* Work item: Determine which lines of the records include the word "import", and copy them.

* Data to examine:
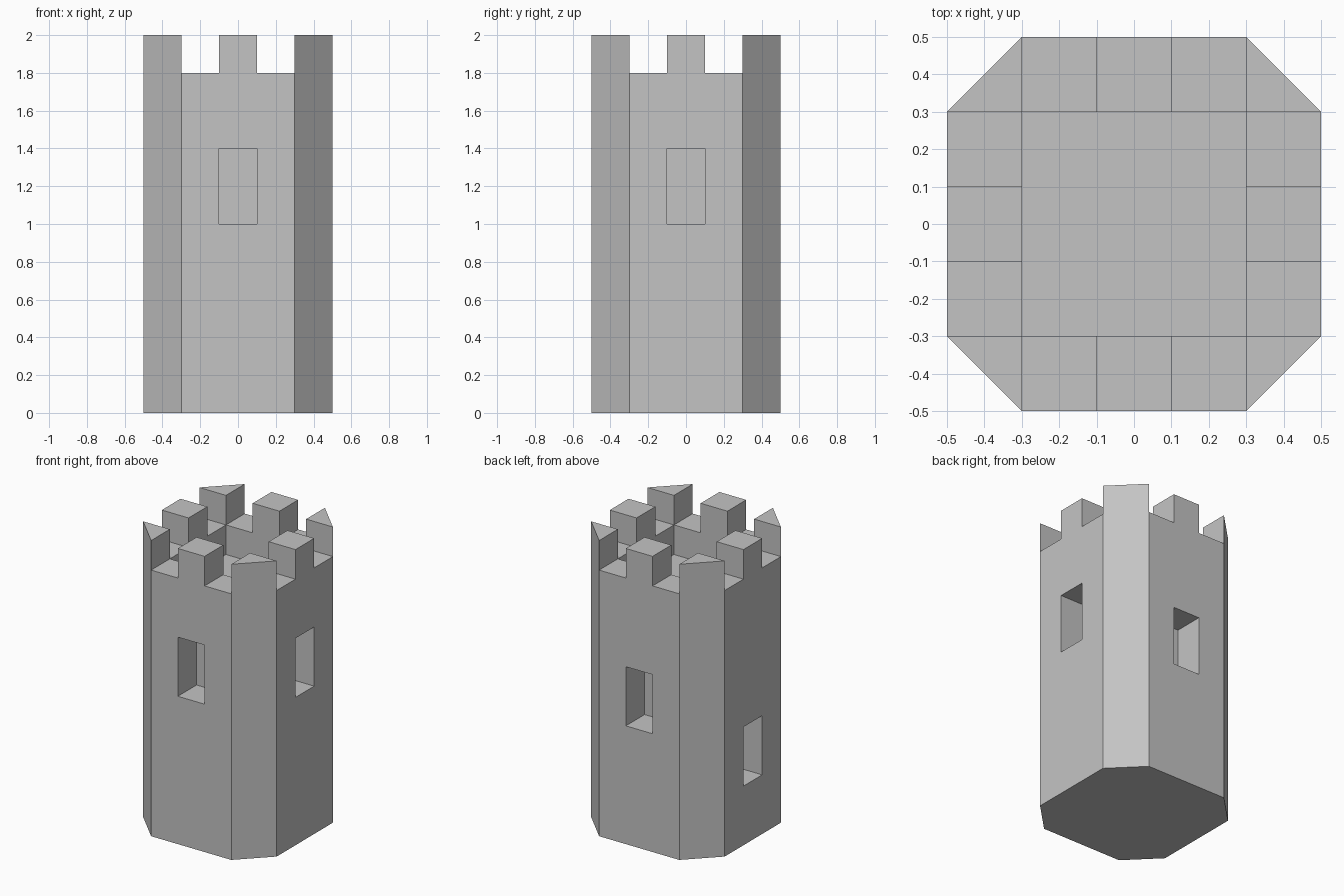
import bpy
import bmesh
from math import pi
from mathutils import Matrix, Vector

old = bpy.data.objects.get("Cube")
if old:
    bpy.data.objects.remove(old, do_unlink=True)

# Single stone colour
stone = bpy.data.materials.new("grey stone")
stone.use_nodes = True
GREY = (0.55, 0.55, 0.55, 1)
stone.diffuse_color = GREY
stone.node_tree.nodes["Principled BSDF"].inputs["Base Color"].default_value = GREY

OUT, IN, GAP = 0.5, 0.3, 0.1      # outer wall, inner wall, half width of openings
ROOF, WALL, TOP = 1.6, 1.8, 2.0   # roof floor, crenel floor, merlon top


def prism(name, outline, z0, z1):
    """Extrude a flat outline from z0 up to z1."""
    bm = bmesh.new()
    base = bm.faces.new([bm.verts.new((x, y, z0)) for x, y in outline])
    grown = bmesh.ops.extrude_face_region(bm, geom=[base], use_keep_orig=True)
    verts = [v for v in grown["geom"] if isinstance(v, bmesh.types.BMVert)]
    bmesh.ops.translate(bm, verts=verts, vec=Vector((0, 0, z1 - z0)))
    bmesh.ops.recalc_face_normals(bm, faces=bm.faces)
    mesh = bpy.data.meshes.new(name)
    bm.to_mesh(mesh)
    bm.free()
    mesh.materials.append(stone)
    obj = bpy.data.objects.new(name, mesh)
    bpy.context.collection.objects.link(obj)
    return obj


def box(name, x0, x1, y0, y1, z0, z1):
    return prism(name, [(x0, y0), (x1, y0), (x1, y1), (x0, y1)], z0, z1)


def cut(target, cutter):
    mod = target.modifiers.new(cutter.name, "BOOLEAN")
    mod.operation = "DIFFERENCE"
    mod.solver = "EXACT"
    mod.object = cutter
    cutter.hide_render = True
    cutter.hide_viewport = True
    cutter.display_type = "WIRE"


# Eight-sided tower body, full height
octagon = [(-IN, -OUT), (IN, -OUT), (OUT, -IN), (OUT, IN),
           (IN, OUT), (-IN, OUT), (-OUT, IN), (-OUT, -IN)]
tower = prism("tower", octagon, 0, TOP)
cutters = [box("roof_well_cutter", -IN, IN, -IN, IN, ROOF, TOP + 0.2)]

# Each side: a recessed window and two crenels between the merlons
sides = [("front", 0, 1.0), ("right_hand", 1, 1.0), ("back", 2, 0.8), ("left_hand", 3, 0.4)]
for side, turn, sill in sides:
    spin = Matrix.Rotation(turn * pi / 2, 4, "Z")
    parts = [box(side + "_window_cutter", -GAP, GAP, -OUT - 0.2, -IN, sill, sill + 0.4)]
    for label, x0, x1 in (("a", -IN, -GAP), ("b", GAP, IN)):
        parts.append(box(f"{side}_crenel_cutter_{label}", x0, x1,
                         -OUT - 0.2, -IN + 0.05, WALL, TOP + 0.2))
    for part in parts:
        part.data.transform(spin)
    cutters += parts

for cutter in cutters:
    cut(tower, cutter)

# Apply the cuts and drop the cutters
bpy.context.view_layer.update()
graph = bpy.context.evaluated_depsgraph_get()
finished = bpy.data.meshes.new_from_object(tower.evaluated_get(graph))
tower.modifiers.clear()
tower.data = finished
finished.materials.clear()
finished.materials.append(stone)
for face in finished.polygons:
    face.material_index = 0
    face.use_smooth = False
for cutter in cutters:
    bpy.data.objects.remove(cutter, do_unlink=True)
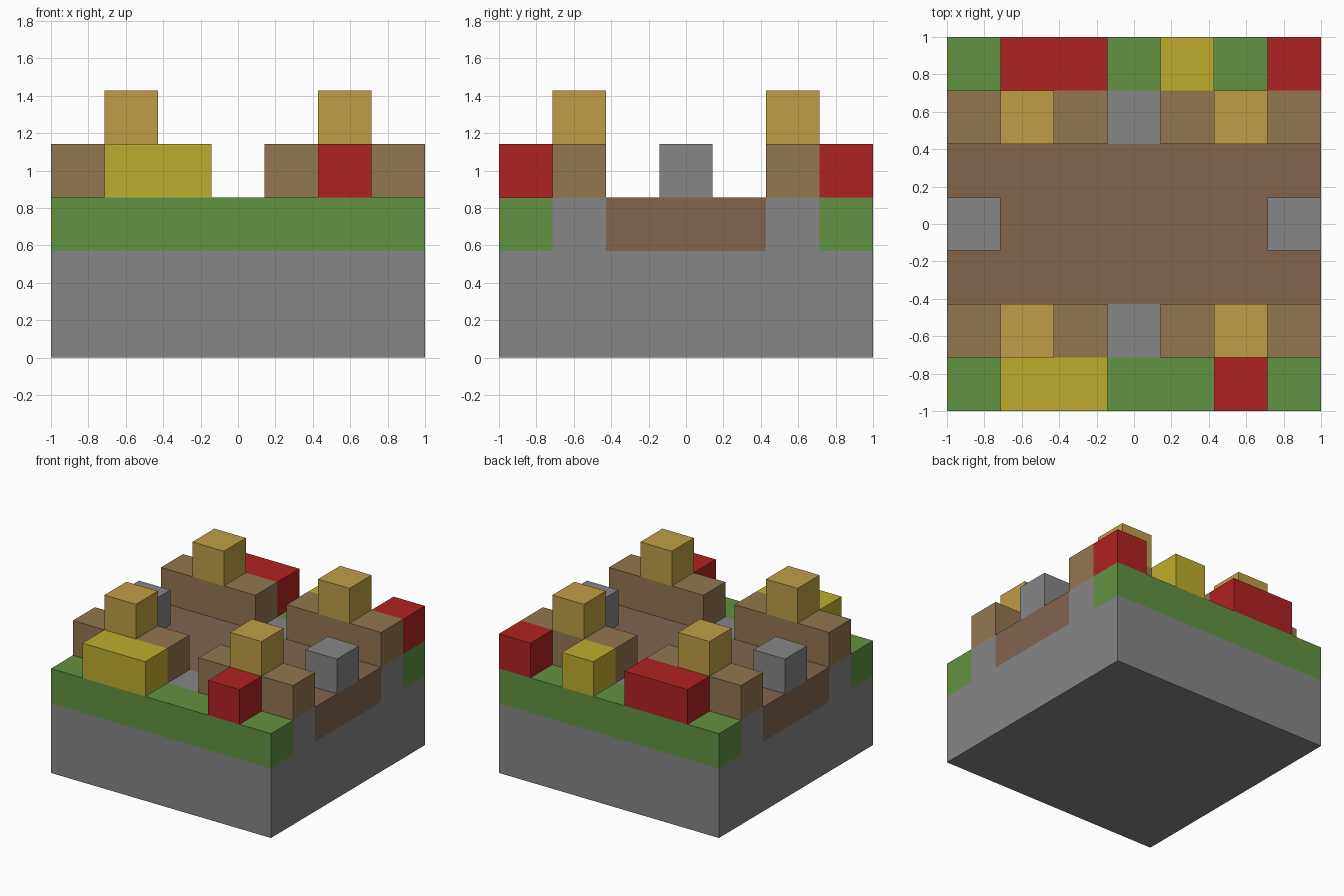
import bpy
import bmesh
from mathutils import Vector

default = bpy.data.objects.get("Cube")
if default:
    bpy.data.objects.remove(default, do_unlink=True)

U = 2 / 7  # one block; the model is seven blocks square


def material(name, rgb):
    # 8-bit display colour to linear
    lin = [((c / 255 + 0.055) / 1.055) ** 2.4 for c in rgb]
    mat = bpy.data.materials.new(name)
    mat.use_nodes = True
    mat.diffuse_color = (*lin, 1)
    mat.node_tree.nodes["Principled BSDF"].inputs["Base Color"].default_value = (*lin, 1)
    return mat


stone = material("stone grey", (134, 134, 134))
grass = material("grass green", (98, 146, 65))
earth = material("earth brown", (129, 101, 79))
timber = material("timber brown", (146, 119, 80))
straw = material("straw tan", (192, 158, 70))
yellow = material("flower yellow", (191, 173, 45))
red = material("flower red", (176, 34, 34))


def block(name, mat, cell, size=(1, 1, 1)):
    """Box whose low corner is at a grid cell, measured in blocks."""
    bm = bmesh.new()
    bmesh.ops.create_cube(bm, size=U)
    bmesh.ops.scale(bm, vec=size, verts=bm.verts)
    mesh = bpy.data.meshes.new(name)
    bm.to_mesh(mesh)
    bm.free()
    mesh.materials.append(mat)
    obj = bpy.data.objects.new(name, mesh)
    centre = Vector(cell) + Vector(size) / 2 - Vector((3.5, 3.5, 0))
    obj.location = centre * U
    bpy.context.collection.objects.link(obj)
    return obj


# Ground: stone base, sunken path strip between stone and grass strips
block("stone_base", stone, (0, 0, 0), (7, 7, 2))
block("earth_path", earth, (0, 2, 2), (7, 3, 1))
for side, grass_y, wall_y in (("front", 0, 1), ("back", 6, 5)):
    block(f"{side}_grass", grass, (0, grass_y, 2), (7, 1, 1))
    block(f"{side}_foundation", stone, (0, wall_y, 2), (7, 1, 1))
    # Timber walls with a straw block on the middle of each
    for end, x in (("right", 0), ("left", 4)):
        block(f"{side}_{end}_wall", timber, (x, wall_y, 3), (3, 1, 1))
        block(f"{side}_{end}_wall_top", straw, (x + 1, wall_y, 4))

# Stone posts at both ends of the path
for end, x in (("right", 0), ("left", 6)):
    block(f"{end}_post", stone, (x, 3, 3))

# Flower beds on the grass
block("front_yellow_bed", yellow, (1, 0, 3), (2, 1, 1))
block("front_red_bed", red, (5, 0, 3))
block("back_long_red_bed", red, (1, 6, 3), (2, 1, 1))
block("back_yellow_bed", yellow, (4, 6, 3))
block("back_corner_red_bed", red, (6, 6, 3))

* Solution:
import bpy
import bmesh
from math import pi
from mathutils import Matrix, Vector
import bpy
import bmesh
from mathutils import Vector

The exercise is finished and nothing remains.